Tidal Disruption Event

Tidal Disruption Events - When a star approaches too close to a massive black hole, it can be torn apart. The gas is then accreted. The signature is a bright gamma-ray transient lasting a day, followed by X-ray afterglowlasting for a year.

Cosmic Rays

Cosmic rays, particles that have been accelerated to high energies, can originate at the sun, in interplanetary space, or in supernova remnants and other energetic events in the Galaxy and beyond. Although cosmic rays have been studied for many decades, the specific sources, acceleration processes, and their propagation are still not well understood, and are the subject of ongoing research here in the Astroparticle Physics Laboratory. Cosmic rays are a unique sample of matter from different regions of the universe, and they also provide important probes of the dynamics and evolution of the Sun~s heliosphere and our Galaxy. Technologies include silicon solid state detectors, silicon strip detectors, and magnet spectrometers with Cerenkov detectors, scintillators, and time-of-flight systems.

Specific scientific topics currently being studied include:

Cosmic Ray Composition - The relative isotopic and elemental abundances of cosmic rays provide a fingerprint of their sources. In addition, the abundance of several radioactive isotopes can determine important timescales, such as the lifetime of cosmic rays in the galaxy or the delay between nucleosynthesis and acceleration.

Antimatter - Secondary cosmic ray antiprotons have been observed for many years. Detection of primary antiprotons or heavier antinuclei, as yet unobserved, can test Grand Unified Theories or be evidence of dark matter candidates.

solar flare image

Solar Energetic Particles - Current experiments seek to understand the acceleration process in both solar flares and Coronal Mass Ejections (CMEs). They are also seeking to understand why the abundance of 3He can vary by orders of magnitude from flare to flare and why heavy ions are frequently enhanced in 3He-rich events.

Electrons and positrons - These particles are unique in their ability to enable study of charge-sign-dependent solar modulation effects such as drifts in the spherical solar wind cavity. As with the antimatter, detection of primary positrons can give evidence for dark matter candidates or Grand Unified Theories.

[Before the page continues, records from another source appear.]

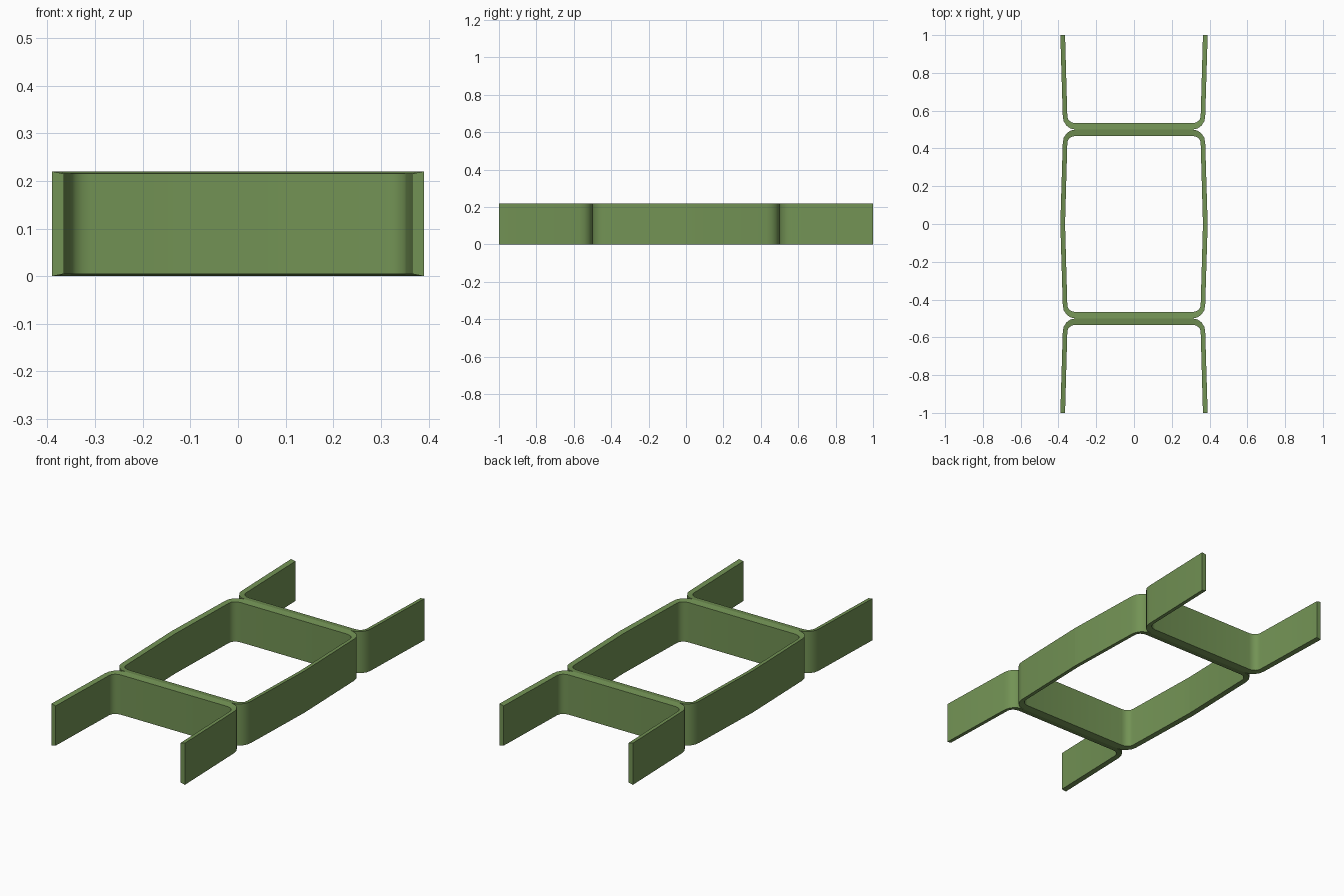
import bpy, bmesh, math

if "Cube" in bpy.data.objects:
    bpy.data.objects.remove(bpy.data.objects["Cube"])

HEIGHT = 0.22
DRAFT = 0.005   # inner faces are slightly shorter than outer ones
SEGS = 4        # corner segments


def u_profile(web, corner_x, end_x):
    """U outline, left tip to right tip; depth 0 is the web's back."""
    cx, cd = 0.31, 0.07
    half = []
    for i in range(SEGS + 1):
        a = math.pi / 2 * i / SEGS
        half.append((cx + (corner_x - cx) * math.sin(a),
                     cd - (cd - web) * math.cos(a)))
    half.append((end_x, 0.5))
    return [(-x, d) for x, d in reversed(half)] + half


def u_bracket(name, y0, direction):
    outer = u_profile(0.0, 0.377, 0.39)
    inner = u_profile(0.034, 0.353, 0.365)
    bm = bmesh.new()
    rings = []
    for (ox, od), (ix, idp) in zip(outer, inner):
        oy, iy = y0 + direction * od, y0 + direction * idp
        rings.append([bm.verts.new(p) for p in (
            (ox, oy, 0), (ox, oy, HEIGHT),
            (ix, iy, HEIGHT - DRAFT), (ix, iy, DRAFT))])
    for a, b in zip(rings, rings[1:]):
        for k in range(4):
            n = (k + 1) % 4
            bm.faces.new((a[k], a[n], b[n], b[k]))
    bm.faces.new(rings[0])
    bm.faces.new(rings[-1])
    bmesh.ops.recalc_face_normals(bm, faces=bm.faces)
    mesh = bpy.data.meshes.new(name)
    bm.to_mesh(mesh)
    bm.free()
    mesh.materials.append(green)
    obj = bpy.data.objects.new(name, mesh)
    bpy.context.collection.objects.link(obj)
    bpy.ops.object.select_all(action='DESELECT')
    obj.select_set(True)
    bpy.context.view_layer.objects.active = obj
    bpy.ops.object.shade_smooth_by_angle(angle=math.radians(40))


green = bpy.data.materials.new("green")
green.diffuse_color = (0.17, 0.29, 0.09, 1)
green.use_nodes = True
green.node_tree.nodes["Principled BSDF"].inputs["Base Color"].default_value = green.diffuse_color

# Two back-to-back pairs of U brackets
for side, y0 in (("front", -0.5), ("back", 0.5)):
    for facing, d in (("forward", -1), ("rearward", 1)):
        u_bracket(f"{side}_bracket_{facing}", y0, d)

diagram of energetic particles in the heliosphere

Cosmic Rays in the Heliosphere - Particles are accelerated in the solar system at shocks where co-rotating high-speed solar wind streams interact with slower solar winds, at shocks driven by CMEs, and at the solar wind termination shock. In addition to the study of acceleration processes, cosmic ray transport in the heliosphere is investigated as a necessary component to understand other cosmic ray observations. Cosmic ray intensity can also provide a diagnostic of solar wind conditions complementary to conventional plasma and magnetic field measurements.

OWL spacecraft viewing configuration

High Energy Cosmic Rays - Acceleration of galactic cosmic rays by supernova remnants should be limited to about 1015 eV, because particles of higher energy cannot be contained, and therefore cannot be accelerated, within the remnants. This idea is supported by a change in the spectral shape of the light output at about this energy, which may indicate the presence of an additional source of cosmic rays, perhaps extragalactic in origin. The limits of supernova shock acceleration and the signature of any new sources are being actively studied.

Ultra High Energy Cosmic Rays - Cosmic rays have been measured with energies as high as 3 x 1020 eV. How subatomic particles obtain these enormous energies is one of the biggest questions in Astrophysics. Energy loss due to interactions with the microwave background should restrict the origin of these particles to within 50 Mpc. Yet no sources are seen within this volume. Because these particles are extremely rare, determining what these particles are and where they come from will push current technological limits, and is one of the major goals for the future.